Publish: 06 Jun 2021, 07:12 pm
Semiconductor, also known as ‘chips’, is
now at the center of economic growth, security and technological innovation though
it is smaller than a stamp in size. The impact of semiconductor on global
development, which is thinner than human hair and made up of about 40 billion
different components, is greater than that of the Industrial Revolution.
The Semiconductor is a ubiquitous component in services ranging from smartphones to personal computers, the Internet, electric cars, airplanes and electronic devices such as hypersonic weapons, digital products and services such as e-commerce. On the one hand, the demand for it is on the rise, and on the other hand, the industry is facing huge challenges. At the same time, artificial intelligence (AI), Quantum Computing, Internet of Things (IoT), modern wireless communication system, Five-G and other semiconductor-capable devices are being created.

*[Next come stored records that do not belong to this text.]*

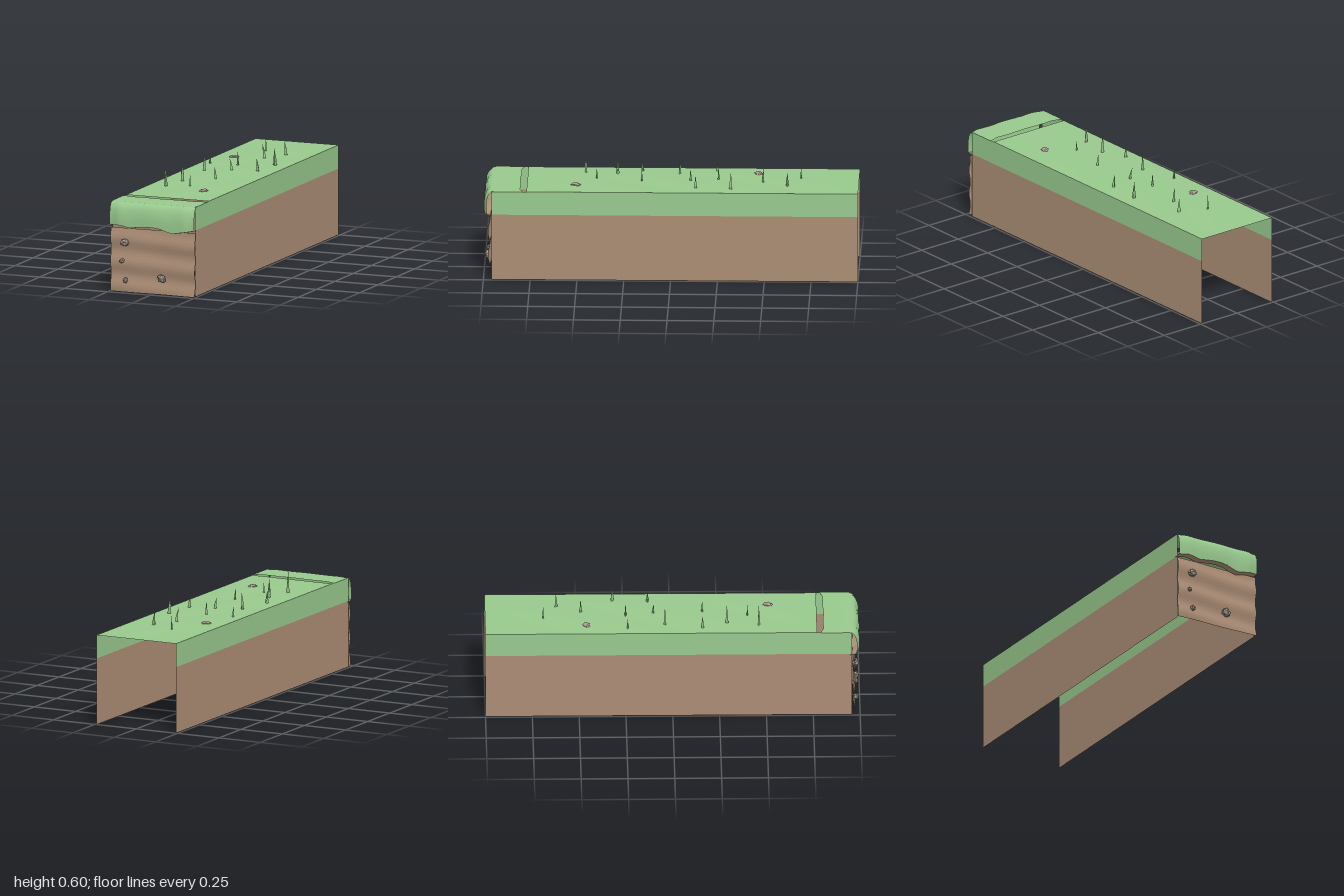
import * as THREE from 'three';

const material = (name, color) => {
  const m = new THREE.MeshStandardMaterial({ color, side: THREE.DoubleSide });
  m.name = name;
  return m;
};

// Sheet whose points come from f(u, v): u runs along +x, v from the far/top edge to the near/bottom edge
function sheet(nu, nv, f) {
  const geo = new THREE.PlaneGeometry(1, 1, nu, nv);
  const pos = geo.attributes.position;
  for (let i = 0; i < pos.count; i++) {
    pos.setXYZ(i, ...f(pos.getX(i) + 0.5, 0.5 - pos.getY(i)));
  }
  geo.computeVertexNormals();
  return geo;
}

// Linear lookup in a list of [key, value...] rows
function sample(rows, k, col = 1) {
  let i = 0;
  while (i < rows.length - 2 && k > rows[i + 1][0]) i++;
  const a = rows[i], b = rows[i + 1];
  return a[col] + (b[col] - a[col]) * (k - a[0]) / (b[0] - a[0]);
}

export function createModel() {
  const group = new THREE.Group();
  const grass = material('grass green', 0x98c98d);
  const dirt = material('dirt brown', 0xab8d75);
  const stone = material('stone grey', 0xa09888);
  const pebble = material('pebble pinkish grey', 0xab9a8e);
  stone.flatShading = pebble.flatShading = true;

  const add = (name, geo, mat) => {
    const mesh = new THREE.Mesh(geo, mat);
    mesh.name = name;
    group.add(mesh);
    return mesh;
  };

  const HALF = 0.24, TOP = 0.488, BAND = 0.36;

  // Side walls: dirt below, grass band above; back and underside stay open
  for (const [side, s] of [['left', 1], ['right', -1]]) {
    const wall = (name, y0, y1, mat) => {
      const geo = new THREE.PlaneGeometry(1.957, y1 - y0);
      const mesh = add(side + name, geo, mat);
      mesh.rotation.y = s * Math.PI / 2;
      mesh.position.set(s * HALF, (y0 + y1) / 2, -0.0215);
    };
    wall('DirtWall', 0, BAND, dirt);
    wall('GrassWall', BAND, TOP, grass);
  }

  // Slightly uneven lawn
  add('lawn', sheet(8, 24, (u, v) => {
    const bump = Math.sin(Math.PI * u) * Math.sin(Math.PI * v);
    return [(u * 2 - 1) * HALF, TOP + 0.003 * bump * (1 + Math.sin(9 * u + 17 * v)) / 2, -1 + 1.77 * v];
  }), grass);

  // Rolled grass lip over the front, with a wavy lower edge
  const hem = [[-0.245, 0.361], [-0.2, 0.366], [-0.16, 0.361], [-0.122, 0.353], [-0.08, 0.36], [-0.03, 0.365],
    [0.01, 0.365], [0.05, 0.36], [0.09, 0.346], [0.122, 0.339], [0.18, 0.35], [0.245, 0.361]];
  // rows: step, z, height fraction between hem and top
  const roll = [[0, 0.805, 1], [1, 0.88, 1], [2, 0.958, 1], [3, 0.972, 0.97], [4, 0.984, 0.88],
    [5, 0.993, 0.72], [6, 0.997, 0.5], [7, 0.998, 0.25], [8, 0.995, 0]];
  const ends = x => -0.016 * THREE.MathUtils.smoothstep(Math.abs(x), 0.18, 0.245) + 0.002 * Math.cos(x * 28);
  const lipX = u => (u * 2 - 1) * 0.245;
  add('grassLip', sheet(32, 8, (u, v) => {
    const x = lipX(u), y = sample(hem, x);
    return [x, y + (TOP - y) * sample(roll, v * 8, 2), sample(roll, v * 8) + ends(x)];
  }), grass);

  // Dirt underside of the lip
  add('lipUnderside', sheet(32, 1, (u, v) => {
    const x = lipX(u);
    return [x, sample(hem, x) - 0.005 * v, 0.995 - 0.035 * v + ends(x)];
  }), dirt);

  // Rippled dirt face at the front
  add('dirtFace', sheet(12, 20, (u, v) => {
    const y = 0.347 * (1 - v);
    return [lipX(u), y, 0.967 + 0.006 * Math.sin(y * 48 + u * 1.5) + 0.003 * Math.sin(u * 8)];
  }), dirt);

  // Stones set in the dirt face: x, y, radius, turn
  [[-0.16, 0.27, 0.026, 0.2], [-0.176, 0.17, 0.016, 0.9], [-0.156, 0.065, 0.018, 1.7], [0.054, 0.089, 0.027, 2.6]]
    .forEach(([x, y, r, turn], i) => {
      const mesh = add('faceStone' + (i + 1), new THREE.IcosahedronGeometry(r, 0), stone);
      mesh.position.set(x, y, 0.977);
      mesh.scale.set(1.08, 0.88, 0.75);
      mesh.rotation.set(0.4, turn, 0.2 * i);
    });

  // Flat pebbles on the lawn
  [[-0.135, -0.46, 0.4], [0.1, 0.51, 1.2]].forEach(([x, z, turn], i) => {
    const mesh = add('lawnPebble' + (i + 1), new THREE.IcosahedronGeometry(0.03, 0), pebble);
    mesh.position.set(x, TOP + 0.001, z);
    mesh.scale.set(1, 0.42, 0.8);
    mesh.rotation.y = turn;
  });

  // Three-sided grass blades: x, z, height, radius, lean along x
  const blades = [
    [-0.142, 0.46, 0.112, 0.01, 0], [-0.028, 0.4, 0.06, 0.006, 0.004], [-0.118, 0.29, 0.103, 0.011, 0],
    [-0.173, 0.16, 0.068, 0.01, -0.002], [0.02, 0.16, 0.066, 0.007, -0.006], [-0.13, -0.04, 0.1, 0.009, 0.006],
    [0.005, -0.1, 0.062, 0.009, -0.014], [0.143, -0.13, 0.067, 0.01, -0.007], [-0.18, -0.24, 0.057, 0.007, -0.006],
    [-0.025, -0.25, 0.073, 0.007, 0], [0.16, -0.32, 0.092, 0.012, -0.004], [0.025, -0.49, 0.078, 0.01, -0.011],
    [0.094, -0.62, 0.073, 0.011, -0.004], [-0.05, -0.69, 0.079, 0.005, 0.001]];
  blades.forEach(([x, z, h, r, lean], i) => {
    const geo = new THREE.CylinderGeometry(0.0003, r, h, 3, 3, true);
    geo.translate(0, h / 2, 0).rotateY(i * 1.9);
    const pos = geo.attributes.position;
    for (let k = 0; k < pos.count; k++) {
      const t = pos.getY(k) / h, swell = 1 + 0.9 * t * (1 - t);
      pos.setXYZ(k, pos.getX(k) * swell + lean * t * t, pos.getY(k), pos.getZ(k) * swell * 0.8);
    }
    geo.computeVertexNormals();
    add('grassBlade' + (i + 1), geo, grass).position.set(x, TOP, z);
  });

  return group;
}
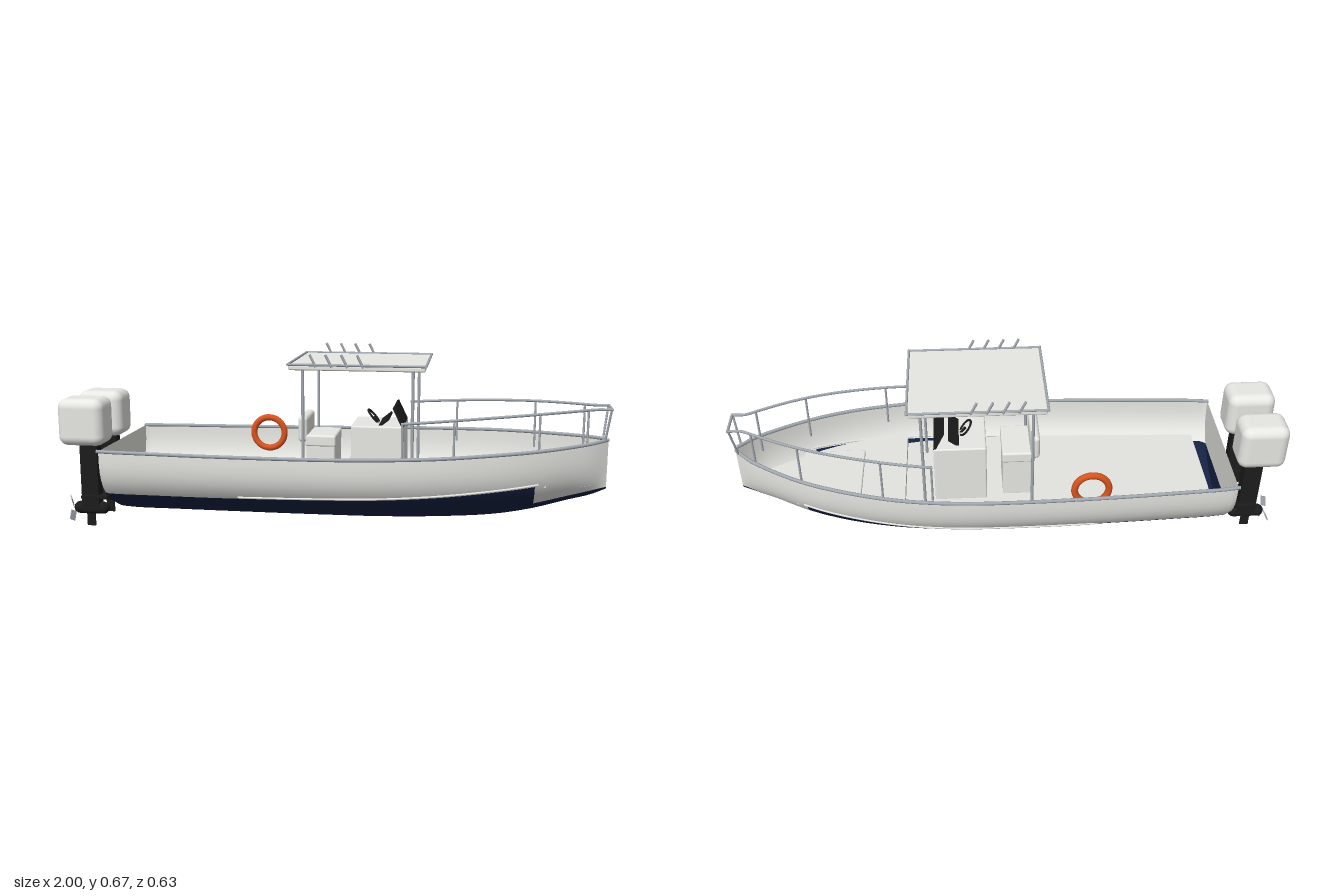
import * as THREE from 'three';
import { RoundedBoxGeometry } from 'three/addons/geometries/RoundedBoxGeometry.js';

const mat = (name, color, double) => {
  const m = new THREE.MeshStandardMaterial({ color });
  m.name = name;
  if (double) m.side = THREE.DoubleSide;
  return m;
};
const V = (x, y, z) => new THREE.Vector3(x, y, z);

// Hull stations: x, half width at the sheer, keel height, sheer height, paint line
const STATIONS = [
  [-0.805, 0.264, 0.07, 0.322, 0.158], [-0.785, 0.271, 0.058, 0.322, 0.158],
  [-0.74, 0.2745, 0.055, 0.322, 0.1585], [-0.6, 0.283, 0.055, 0.322, 0.16],
  [-0.4, 0.294, 0.055, 0.322, 0.162], [0, 0.308, 0.056, 0.325, 0.172],
  [0.2, 0.308, 0.058, 0.33, 0.18], [0.4, 0.287, 0.065, 0.336, 0.193],
  [0.6, 0.238, 0.08, 0.345, 0.21], [0.73, 0.188, 0.104, 0.35, 0.222],
  [0.85, 0.122, 0.138, 0.356, 0.236], [0.94, 0.058, 0.163, 0.361, 0.25],
  [0.99, 0.005, 0.185, 0.364, 0.26],
];
const STEP_X = 0.73; // where the bottom paint steps down
const spline = new THREE.CubicInterpolant(
  STATIONS.map((s) => s[0]), STATIONS.flatMap((s) => s.slice(1)), 4);
function hullAt(x) {
  const [w, keel, sheer, paint] = spline.evaluate(x);
  return { w, keel, sheer, paint };
}
function halfWidth(x, y) {
  const h = hullAt(x);
  const t = THREE.MathUtils.clamp((y - h.keel) / (h.sheer - h.keel), 0, 1);
  return h.w * Math.pow(1 - Math.pow(1 - t, 3), 0.72);
}

// Heights from keel to sheer in three bands: bottom, stepped band, topsides
const BANDS = [8, 4, 6];
const ROWS = 18;
function sectionHeights(x) {
  const { keel, sheer, paint } = hullAt(x);
  const low = x <= STEP_X ? keel + 0.36 * (paint - keel)
    : Math.max(keel + 0.004, 0.147 + (x - STEP_X) * 0.17);
  const ys = [keel];
  for (let i = 1; i <= BANDS[0]; i++) ys.push(keel + (low - keel) * (i / BANDS[0]) ** 2);
  for (let i = 1; i <= BANDS[1]; i++) ys.push(low + (paint - low) * i / BANDS[1]);
  for (let i = 1; i <= BANDS[2]; i++) ys.push(paint + (sheer - paint) * i / BANDS[2]);
  return ys;
}

function hullGeometry() {
  const xs = [-0.805, -0.797, -0.785];
  for (let i = 1; i <= 30; i++) xs.push(-0.785 + (STEP_X + 0.785) * i / 30);
  for (let i = 1; i <= 12; i++) xs.push(STEP_X + (0.99 - STEP_X) * i / 12);
  const pos = [], paintFaces = [], whiteFaces = [], n = 2 * ROWS + 1;
  const addSection = (x) => {
    const ys = sectionHeights(x);
    for (let j = 0; j < n; j++) {
      const y = ys[Math.abs(ROWS - j)];
      pos.push(x, y, Math.sign(ROWS - j) * halfWidth(x, y));
    }
  };
  const faces = (row, x) =>
    row < BANDS[0] || (row < BANDS[0] + BANDS[1] && x < STEP_X - 0.001) ? paintFaces : whiteFaces;
  xs.forEach(addSection);
  for (let i = 0; i < xs.length - 1; i++) {
    for (let j = 0; j < n - 1; j++) {
      const a = i * n + j, b = a + n;
      const row = j < ROWS ? ROWS - 1 - j : j - ROWS;
      faces(row, xs[i]).push(a, a + 1, b, a + 1, b + 1, b);
    }
  }
  // transom and stem closures
  [[xs[0], 1], [xs[xs.length - 1], -1]].forEach(([x, dir]) => {
    const base = pos.length / 3;
    addSection(x);
    for (let j = 0; j < ROWS; j++) {
      const a = base + j, b = a + 1, c = base + 2 * ROWS - j, d = c - 1;
      faces(ROWS - 1 - j, x).push(...(dir > 0 ? [a, c, b, b, c, d] : [a, b, c, b, d, c]));
    }
  });
  const g = new THREE.BufferGeometry();
  g.setAttribute('position', new THREE.Float32BufferAttribute(pos, 3));
  g.setIndex([...paintFaces, ...whiteFaces]);
  g.addGroup(0, paintFaces.length, 0);
  g.addGroup(paintFaces.length, whiteFaces.length, 1);
  g.computeVertexNormals();
  return g;
}

// Flat deck that follows the hull sides
function deckGeometry(x0, x1, y, thick) {
  const side = [];
  for (let i = 0; i <= 24; i++) {
    const x = x0 + (x1 - x0) * i / 24;
    side.push([x, halfWidth(x, y - thick) * 0.995]);
  }
  const pts = [...side.map(([x, z]) => new THREE.Vector2(x, -z)),
    ...side.reverse().map(([x, z]) => new THREE.Vector2(x, z))];
  return new THREE.ExtrudeGeometry(new THREE.Shape(pts), { depth: thick, bevelEnabled: false })
    .rotateX(-Math.PI / 2).translate(0, y - thick, 0);
}

export function createModel() {
  const root = new THREE.Group();
  root.name = 'boat';
  const white = mat('white gelcoat', 0xe8e8e4);
  const shell = mat('white hull', 0xe6e6e2, true);
  const navy = mat('navy bottom paint', 0x152142, true);
  const deck = mat('deck white', 0xe4e4e0);
  const steel = mat('steel', 0xa2a9b0);
  const black = mat('black', 0x1c1c1d);
  const orange = mat('orange', 0xd8541f);

  const add = (name, geo, material, parent = root) => {
    const m = new THREE.Mesh(geo, material);
    m.name = name;
    parent.add(m);
    return m;
  };
  const box = (name, x0, x1, y0, y1, z0, z1, material, r = 0, parent = root) => {
    const s = [x1 - x0, y1 - y0, z1 - z0];
    const g = r ? new RoundedBoxGeometry(...s, 4, r) : new THREE.BoxGeometry(...s);
    return add(name, g.translate((x0 + x1) / 2, (y0 + y1) / 2, (z0 + z1) / 2), material, parent);
  };
  const tube = (name, pts, r, material, seg = 40) =>
    add(name, new THREE.TubeGeometry(new THREE.CatmullRomCurve3(pts), seg, r, 8), material);
  const rod = (name, a, b, r, material) => {
    const d = b.clone().sub(a);
    const m = add(name, new THREE.CylinderGeometry(r, r, d.length(), 10), material);
    m.position.copy(a).addScaledVector(d, 0.5);
    m.quaternion.setFromUnitVectors(V(0, 1, 0), d.normalize());
  };
  const range = (a, b, n) => Array.from({ length: n + 1 }, (_, i) => a + (b - a) * i / n);

  // Hull, decks and hatch
  add('hull', hullGeometry(), [navy, shell]);
  add('cockpitFloor', deckGeometry(-0.75, 0.5, 0.18, 0.006), deck);
  add('foredeck', deckGeometry(0.38, 0.93, 0.215, 0.012), deck);
  add('foredeckStep', new THREE.BoxGeometry(0.004, 0.03, 0.5).translate(0.382, 0.195, 0), deck);
  box('foredeckHatch', 0.54, 0.77, 0.212, 0.226, -0.15, 0.15, deck, 0.005);

  // Gunwale, spray rail and bow rail on each side
  const railY = (x) => 0.445 + 0.034 * Math.sin(Math.PI / 2 * (x - 0.27) / 0.73);
  const railZ = (x) => Math.max(0.05, hullAt(Math.min(x, 0.99)).w * 0.825);
  for (const s of [1, -1]) {
    tube('gunwale', range(-0.81, 0.988, 30).map((x) => {
      const h = hullAt(Math.max(x, -0.8));
      return V(x, h.sheer, s * (h.w + 0.001));
    }), 0.0065, steel, 80);
    tube('sprayRail', range(-0.3, 0.74, 16).map((x) => {
      const y = hullAt(x).paint + 0.006;
      return V(x, y, s * (halfWidth(x, y) + 0.001));
    }), 0.004, shell);
    tube('bowRail', range(0.27, 0.992, 16).map((x) => V(x, railY(x), s * railZ(x))), 0.005, steel, 50);
    for (const x of [0.275, 0.45, 0.74, 0.91])
      rod('bowRailPost', V(x, 0.3, s * railZ(x)), V(x, railY(x), s * railZ(x)), 0.004, steel);
    rod('bowRailFrontLeg', V(0.975, 0.362, s * 0.03), V(0.99, 0.478, s * 0.05), 0.004, steel);
  }
  rod('bowRailTip', V(0.992, 0.479, -0.053), V(0.992, 0.479, 0.053), 0.005, steel);

  // Canopy with frame, posts and rod holders
  box('canopyRoof', -0.128, 0.348, 0.616, 0.635, -0.2, 0.2, white, 0.006);
  for (const s of [1, -1]) {
    rod('canopyFrameSide', V(-0.132, 0.636, s * 0.2), V(0.352, 0.636, s * 0.2), 0.0045, steel);
    const x = s > 0 ? 0.35 : -0.13;
    rod('canopyFrameEnd', V(x, 0.636, -0.204), V(x, 0.636, 0.204), 0.0045, steel);
    for (const px of [-0.08, 0.305])
      rod('canopyPost', V(px, 0.175, s * 0.18), V(px, 0.62, s * 0.18), 0.0055, steel);
    for (const hx of [-0.03, 0.025, 0.08, 0.135])
      rod('rodHolder', V(hx, 0.628, s * 0.2), V(hx - 0.022, 0.672, s * 0.2), 0.0045, steel);
  }

  // Helm console, windscreen, display and wheel
  box('console', 0.08, 0.27, 0.175, 0.408, -0.105, 0.105, white, 0.006);
  const screen = box('windscreen', -0.004, 0.004, 0, 0.077, -0.1, 0.1, black);
  screen.position.set(0.266, 0.405, 0);
  screen.rotation.z = 0.45;
  const display = box('display', -0.004, 0.004, 0, 0.042, -0.08, 0.08, black);
  display.position.set(0.18, 0.405, 0);
  display.rotation.z = -0.9;
  const wheel = add('steeringWheel', new THREE.TorusGeometry(0.032, 0.004, 8, 24).rotateY(Math.PI / 2), black);
  wheel.position.set(0.153, 0.427, 0);
  wheel.rotation.z = 0.7;
  rod('steeringColumn', V(0.153, 0.427, 0), V(0.175, 0.4, 0), 0.005, black);

  // Helm seat
  box('seatBase', -0.085, 0.02, 0.175, 0.345, -0.085, 0.085, white, 0.006);
  box('seatCushion', -0.088, 0.023, 0.325, 0.367, -0.088, 0.088, white, 0.008);
  box('seatBack', -0.114, -0.08, 0.34, 0.434, -0.09, 0.09, white, 0.014);

  // Life ring
  add('lifeRing', new THREE.TorusGeometry(0.061, 0.0125, 12, 36), orange).position.set(-0.287, 0.311, -0.234);

  // Twin outboard engines
  for (const s of [1, -1]) {
    const e = new THREE.Group();
    e.name = 'outboardEngine';
    e.position.z = s * 0.102;
    root.add(e);
    box('cowl', -1, -0.825, 0.315, 0.49, -0.068, 0.068, white, 0.035, e);
    box('leg', -0.932, -0.866, 0.06, 0.33, -0.022, 0.022, black, 0, e);
    box('cavitationPlate', -0.93, -0.83, 0.112, 0.122, -0.035, 0.035, black, 0, e);
    box('skeg', -0.922, -0.89, 0, 0.07, -0.003, 0.003, black, 0, e);
    add('gearcase', new THREE.CapsuleGeometry(0.023, 0.09, 6, 16).rotateZ(Math.PI / 2), black, e)
      .position.set(-0.902, 0.07, 0);
    for (let k = 0; k < 3; k++) {
      const blade = new THREE.BoxGeometry(0.004, 0.036, 0.024).rotateY(0.5).translate(0, 0.033, 0);
      const m = add('propellerBlade', blade, steel, e);
      m.position.set(-0.972, 0.07, 0);
      m.rotation.x = -Math.PI / 2 + k * Math.PI * 2 / 3;
    }
  }
  return root;
}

However, the ongoing Covid-19 epidemic and international trade disputes are severely affecting the industry's supply and value chain. In addition, its dominance in the technology sector has made the supply chain between the United States and China riskier; which is causing significant divisions in technology and international trade.
The United States has been a leader in the semiconductor industry for decades. In 2020, the country controlled 48 percent of the industry ($193 billion) in terms of revenue. According to IC Insight, 8 of the 15 largest semiconductor companies in the world are located in the United States. Intel is in the number one position in terms of sales.
China, the net importer of semiconductors, is heavily dependent on foreign manufacturers. In 2020, China imported $350 billion worth of chip or semiconductor, which is 14.6 percent more than in 2019. Although Made in China 2025 has accelerated the development of the local semiconductor industry through the National Integrated Circuit Industry Development, has reduced its dependence on the United States and promoted itself to the level of world leader in technology over the past six years.
China has been competing with the United States since the time of former President Donald Trump. As this rivalry grows, the United States is using tougher licensing policies to control the export of semiconductor, and in the case of China, they are paying more attention to complying with these rules. However, there are growing fears that the China is taking over US technologies through military supply chains and Chinese military and surveillance capabilities.
Amidst the conflict between the two superpowers, Taiwan Semiconductor Manufacturing Corporation (TSMC), the world's top manufacturer in the industry, is now in a state of disarray. The company now controls 51.5 percent of the global semiconductor market and makes the world's most advanced chips (10 nanometers or smaller). The United States and China, such as Apple, Qualcomm, Broadcom and Shylinix, supply chips to companies in both countries. A few days ago, the company also supplied parts to Chinese technology company Huawei; But TSMC severed ties with the Chinese company after the US Department of Commerce banned Huawei's products due to security concerns.
On the other hand, steps taken by former President Trump to strengthen American-Taiwanese relations have led to increased regional tensions surrounding the Taiwan Strait and increased Chinese military activity in the region. And for all these reasons, Taiwan has now become the center of geopolitics. And all of these factors together have thrown the global semiconductor industry into a complex situation. Presenting a part of the complex ecosystem of this industry, it is also becoming difficult for companies and countries to stay away from geopolitics amid the pressures created by the Taiwan-US-China conflict. Geopolitics, trade and mountainous technology disputes and the Covid-19 epidemic continue to damage its supply and value chain. Semiconductor companies are trying to keep their production activities safe by relocating warehousing or manufacturing facilities; but even then, the industry is currently in a state of chaos.
The semiconductor industry is now at the center of the Sino-US strategic and technologically competitive relationship. The industry is currently facing various stages such as protective tariffs and non-tariff measures; which is hampering the manufacturing activities and competitiveness of the industry. An analysis of the FP Insider report states that the strategic relationship between China, Taiwan and the United States is now being reflected in the semiconductor industry. This shows how much the public and private companies involved in the industry are facing challenges.